The seven sports in danger are:
Wushu (Chinese martial arts)
Come on, just seeing wrestling on this list even looks wrong. All the other sports are newer to the Summer Games. Wrestling was an original.
The threat to Olympic wrestling is being felt on the college and high school too.
There are 77 (soon to be 78) Division I college programs in the U.S. The Big Ten Conference is considered the best in the country. Northwestern University wrestling coach Andrew Pariano told me he would really like to know the reasoning behind this decision. Last summer, Olympic wrestling wasn’t on television. It was only available online. That should have been a tip off. Pariano and his staff had an Evanston restaurant put it on a flat screen TV.
“The actual event was extremely well attended it was a difficult ticket to get in London,” he said.
Which makes anyone wonder, why it was diminished to wind up online?
On the high school level, Fremd High School assistant wrestling coach Ruben Hinojosa looked at the decision for what appears to be the root of it.
“My thoughts on the IOC removing wrestling are confused and wondering why they would remove one of the oldest sports in the games, I have learned that when things just don’t make sense it comes to money and politics, so I would guess these two things have something to do with their consideration,” Hinojosa said.
With the Olympics isn’t it always politics and money?
For one Palatine High School wrestler, Matt Buffo, that isn’t on his mind. But losing the dream is.
“When you wrestle all the coaches say the goal is to aspire to get to the Olympics,” Buffo said. “The dream is always the Olympic gold and now it isn’t, because they are taking it out.”
The high school sophomore loves the sport that his father Bob, a former wrestler, turned him on to.
It is emotional for me too, since my late father wrestled at a Chicago Public High School in the late 1940s. Now my nephew, Jeremy, wrestles in junior high school.
Wrestling is one of the purest forms of competitions. It is one-on-one, you are in a weight class and its strength against strength. It’s tough physically, and according to Buffo, mentally.
“Your team can cheer you on, but it is basically just you, you are making the decisions, ‘Are you strong enough to push yourself to get that extra two (points) before the period is over-or are you just going to huddle there and wait for the clock to run out,’” he said.
If the sport does not survive the Summer Games after 2016, how will it impact the sport? Coach Pariano believes the collegiate level will respond.
“We may ban together to become stronger, because if there is not an International style, the pinnacle would be an NCAA champion,” Pariano said.

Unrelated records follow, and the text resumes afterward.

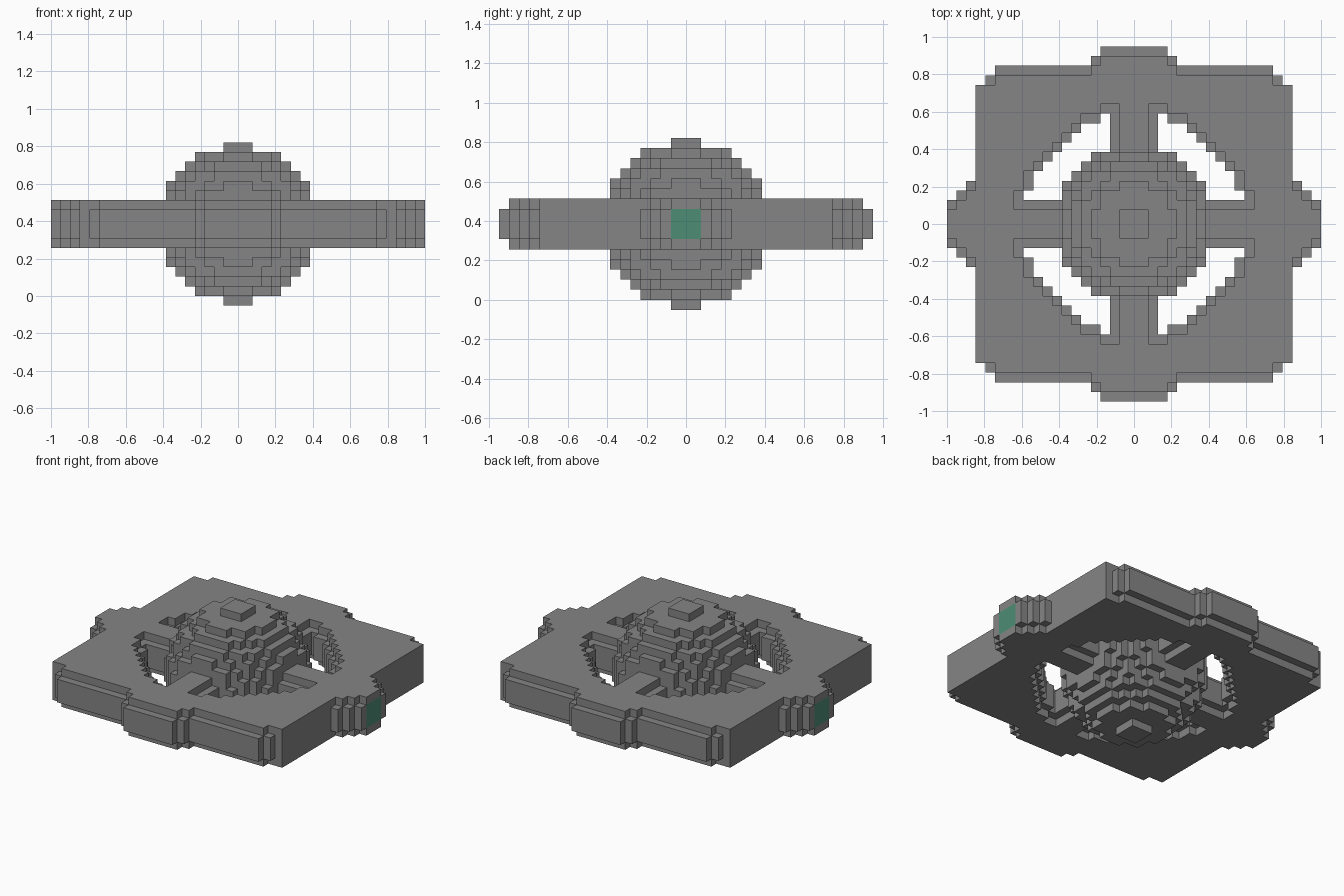
import bpy, bmesh, math
from mathutils import Vector
from itertools import product

cube = bpy.data.objects.get("Cube")
if cube:
    bpy.data.objects.remove(cube)

UNIT = 2 / 39          # size of one block
MID = 7.5 * UNIT       # height of the centre plane


def material(name, rgb):
    m = bpy.data.materials.new(name)
    m.use_nodes = True
    m.diffuse_color = (*rgb, 1)
    m.node_tree.nodes["Principled BSDF"].inputs["Base Color"].default_value = (*rgb, 1)
    return m


GREY = material("mid grey", (0.235, 0.235, 0.235))
GREEN = material("sea green", (0.075, 0.27, 0.18))


def inside_outline(a, b, full):
    """Stepped square slab with a bump on each side; the full layers are set in a little."""
    e = 1 if full else 0
    body = (a <= 16 and b <= 14) or (a <= 14 and b <= 16 - e) or (a <= 15 and b <= 15 - e)
    side_bump = b <= {17: 4, 18: 3, 19: 2}.get(a, -1) - e
    end_bump = (b <= 17 and a <= 4 - e) or (b <= 18 - e and a <= 3) or (b <= 16 and a <= 4)
    return body or side_bump or end_bump


def inside_hole(a, b, full):
    """Stepped round opening, one block wider in the top and bottom layers."""
    e = 1 if full else 0
    return a + b <= 15 + e and a * a + b * b <= 131 + 22 * e


def part_at(i, j, k):
    """Name of the part that fills a block, or None where it is empty."""
    a, b, c = abs(i), abs(j), abs(k)
    if a * a + b * b + c * c <= 67:
        return "round_core"
    if c > 2:
        return None
    full = c == 2
    if inside_hole(a, b, full):
        return "spokes" if min(a, b) <= (1 if full else 2) else None
    if not inside_outline(a, b, full):
        return None
    if a == 19 and b <= 1 and c <= 1:
        return "end_panels"
    return "outer_frame"


# Sort the blocks into parts
blocks = {}
for i, j, k in product(range(-20, 21), range(-20, 21), range(-8, 9)):
    part = part_at(i, j, k)
    if part:
        blocks[i, j, k] = part


def build(name, mat):
    """Skin the exposed sides of one part and merge them into flat faces."""
    bm = bmesh.new()
    for cell, part in blocks.items():
        if part != name:
            continue
        centre = Vector(cell)
        for axis, sign in product(range(3), (-1, 1)):
            n, u, v = Vector(), Vector(), Vector()
            n[axis] = sign
            if tuple(int(x) for x in centre + n) in blocks:
                continue
            u[(axis + 1) % 3] = 0.5
            v[(axis + 2) % 3] = 0.5 * sign
            mid = centre + n / 2
            corners = (mid - u - v, mid + u - v, mid + u + v, mid - u + v)
            bm.faces.new([bm.verts.new(p * UNIT + Vector((0, 0, MID))) for p in corners])
    bmesh.ops.remove_doubles(bm, verts=bm.verts, dist=UNIT / 100)
    bmesh.ops.dissolve_limit(bm, angle_limit=math.radians(1),
                             verts=bm.verts, edges=bm.edges)
    mesh = bpy.data.meshes.new(name)
    bm.to_mesh(mesh)
    bm.free()
    mesh.materials.append(mat)
    bpy.context.collection.objects.link(bpy.data.objects.new(name, mesh))


for part in ("outer_frame", "spokes", "round_core"):
    build(part, GREY)
build("end_panels", GREEN)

However, there are still concerns expressed by Hinojosa.
“I think eventually this may impact scholarships at the college level, but I truly believe that wrestling will be back in the Olympics,” he said.

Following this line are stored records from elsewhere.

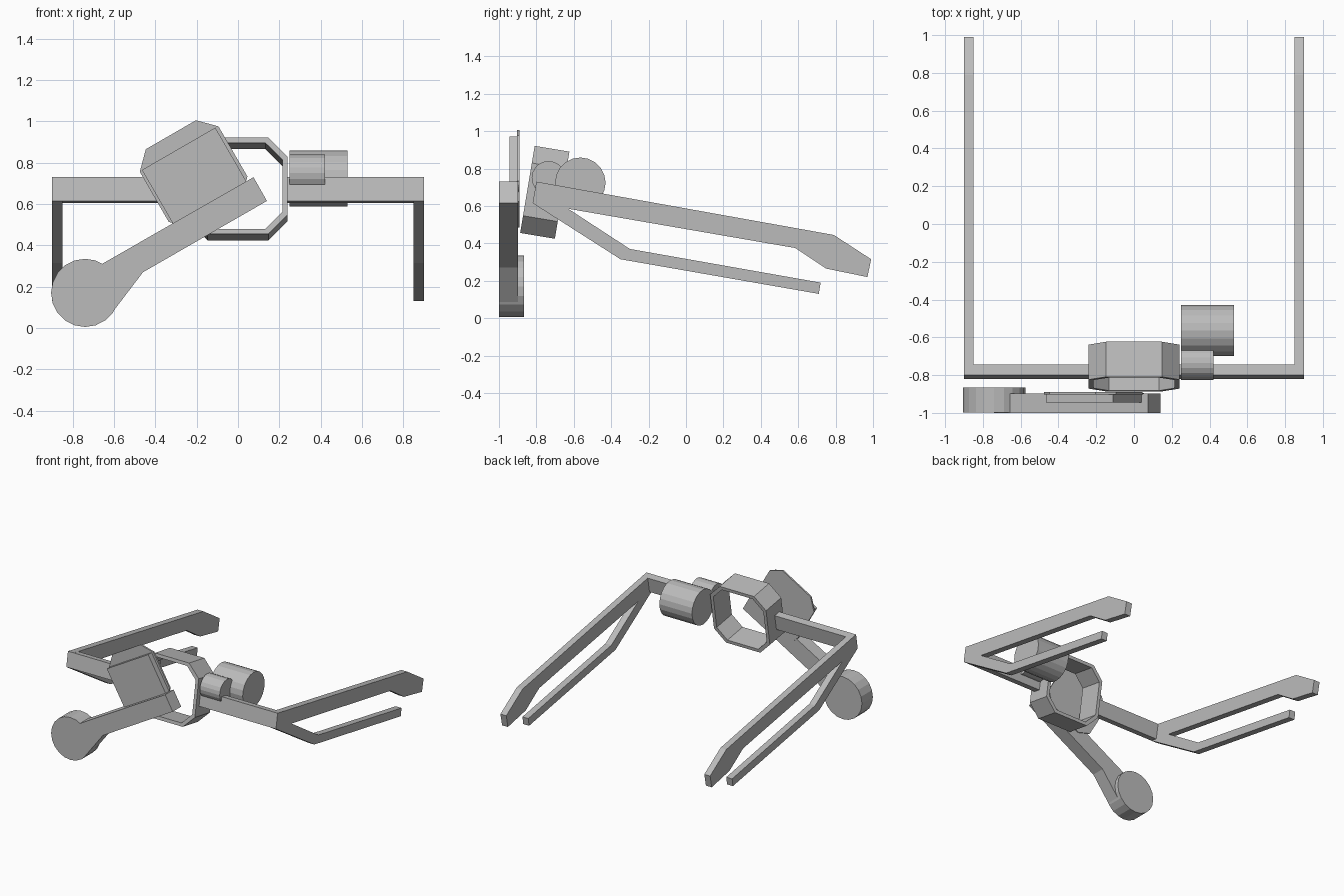
import bpy, bmesh, math
from mathutils import Vector, Matrix

cube = bpy.data.objects.get("Cube")
if cube:
    bpy.data.objects.remove(cube, do_unlink=True)

grey = bpy.data.materials.new("mid_grey")
grey.use_nodes = True
COLOUR = (0.5, 0.5, 0.5, 1)
grey.diffuse_color = COLOUR
grey.node_tree.nodes["Principled BSDF"].inputs["Base Color"].default_value = COLOUR


def finish(name, bm):
    bmesh.ops.recalc_face_normals(bm, faces=bm.faces)
    mesh = bpy.data.meshes.new(name)
    bm.to_mesh(mesh)
    bm.free()
    mesh.materials.append(grey)
    obj = bpy.data.objects.new(name, mesh)
    bpy.context.collection.objects.link(obj)
    return obj


def extrude(name, points, axis, start, end):
    """Extrude a 2D outline along x (points are y,z) or y (points are x,z)."""
    bm = bmesh.new()
    place = (lambda a, b: (start, a, b)) if axis == "x" else (lambda a, b: (a, start, b))
    face = bm.faces.new([bm.verts.new(place(a, b)) for a, b in points])
    new = bmesh.ops.extrude_face_region(bm, geom=[face])["geom"]
    shift = Vector((end - start, 0, 0) if axis == "x" else (0, end - start, 0))
    bmesh.ops.translate(bm, vec=shift, verts=[v for v in new if isinstance(v, bmesh.types.BMVert)])
    return finish(name, bm)


def circle(cx, cz, r, n=20):
    return [(cx + r * math.cos(math.tau * i / n), cz + r * math.sin(math.tau * i / n))
            for i in range(n)]


def octagon(w, h, c):
    return [(w, h - c), (w - c, h), (c - w, h), (-w, h - c),
            (-w, c - h), (c - w, -h), (w - c, -h), (w, c - h)]


def turned(points, cx, cz, angle):
    c, s = math.cos(angle), math.sin(angle)
    return [(cx + a * c - b * s, cz + a * s + b * c) for a, b in points]


# Forked temple arms and the brow bars, one pair per side
temple = [(-0.80, 0.73), (0.79, 0.445), (0.99, 0.315), (0.97, 0.22), (0.75, 0.265),
          (0.585, 0.375), (-0.63, 0.585), (-0.30, 0.37), (0.72, 0.19), (0.71, 0.13),
          (-0.35, 0.315), (-0.82, 0.615)]
brow = [(-0.80, 0.73), (-0.745, 0.72), (-0.766, 0.605), (-0.82, 0.615)]
for side, s in (("left", 1), ("right", -1)):
    extrude(side + "_temple_arm", temple, "x", s * 0.85, s * 0.90)
    extrude(side + "_brow_bar", brow, "x", s * 0.23, s * 0.86)

# Open eight-sided eyepiece ring, tipped with the frame
bm = bmesh.new()
loops = []
for outline in (octagon(0.24, 0.236, 0.093), octagon(0.215, 0.211, 0.083)):
    for y in (-0.094, 0.094):
        loops.append([bm.verts.new((x, y, z)) for x, z in outline])
outer_front, outer_back, inner_front, inner_back = loops
for a, b in ((outer_front, outer_back), (outer_back, inner_back),
             (inner_back, inner_front), (inner_front, outer_front)):
    for i in range(8):
        j = (i + 1) % 8
        bm.faces.new((a[i], a[j], b[j], b[i]))
tilt = Matrix.Translation((0, -0.755, 0.673)) @ Matrix.Rotation(math.radians(-9.5), 4, "X")
bmesh.ops.transform(bm, matrix=tilt, verts=bm.verts)
finish("eyepiece_ring", bm)

# Small and large drums beside the ring
extrude("small_drum", circle(-0.735, 0.75, 0.09), "x", 0.25, 0.42)
extrude("large_drum", circle(-0.565, 0.724, 0.135), "x", 0.25, 0.53)

# Swing arm with its pivot disc
swing = [(0.075, 0.73), (0.14, 0.615), (-0.46, 0.27), (-0.62, 0.06),
         (-0.74, 0.12), (-0.72, 0.27), (-0.65, 0.315)]
extrude("swing_arm", swing, "y", -1.0, -0.897)
extrude("pivot_disc", circle(-0.74, 0.17, 0.165), "y", -0.999, -0.865)

# Flip-up shutter: thin eight-sided plate with a raised block
angle = math.radians(30)
extrude("shutter_plate", turned(octagon(0.22, 0.22, 0.08), -0.215, 0.745, angle),
        "y", -0.903, -0.89)
block = [(-0.205, 0.145), (0.205, 0.145), (0.205, -0.18), (-0.205, -0.18)]
extrude("shutter_block", turned(block, -0.215, 0.742, angle), "y", -0.945, -0.896)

And that is the hope of the huge wrestling community. Pariano pointed out there is two hundred countries that participated in wrestling at the Olympics. It made it one of the most diverse sports at Games. USA, Russia and Iran are all being very vocal trying to reverse the IOC’s decision.
So it still goes back to the question as to why wrestling is on the cut list. Is it because it is not one of the glamour sports?
Not exactly, according to Hinojosa. “I am not sure if glamour has anything to do with it,” he said. “There are still sports in the Olympics like speed walking, archery, shooting, etc… that are not too glamorous.”
However, in an era of appealing to the viewing audience and retaining sports that can put money in the coffers of the IOC, it is a plausible thought.
For Buffo and the rest of the wrestling world that IOC decision will be like a match.
“When you win it is one of the best feelings, when the ref raises your hand and you see the points go up for your team,” Buffo said. “When you lose it is pretty upsetting.”
Here’s hoping the wrestling world will have their hand raised in September.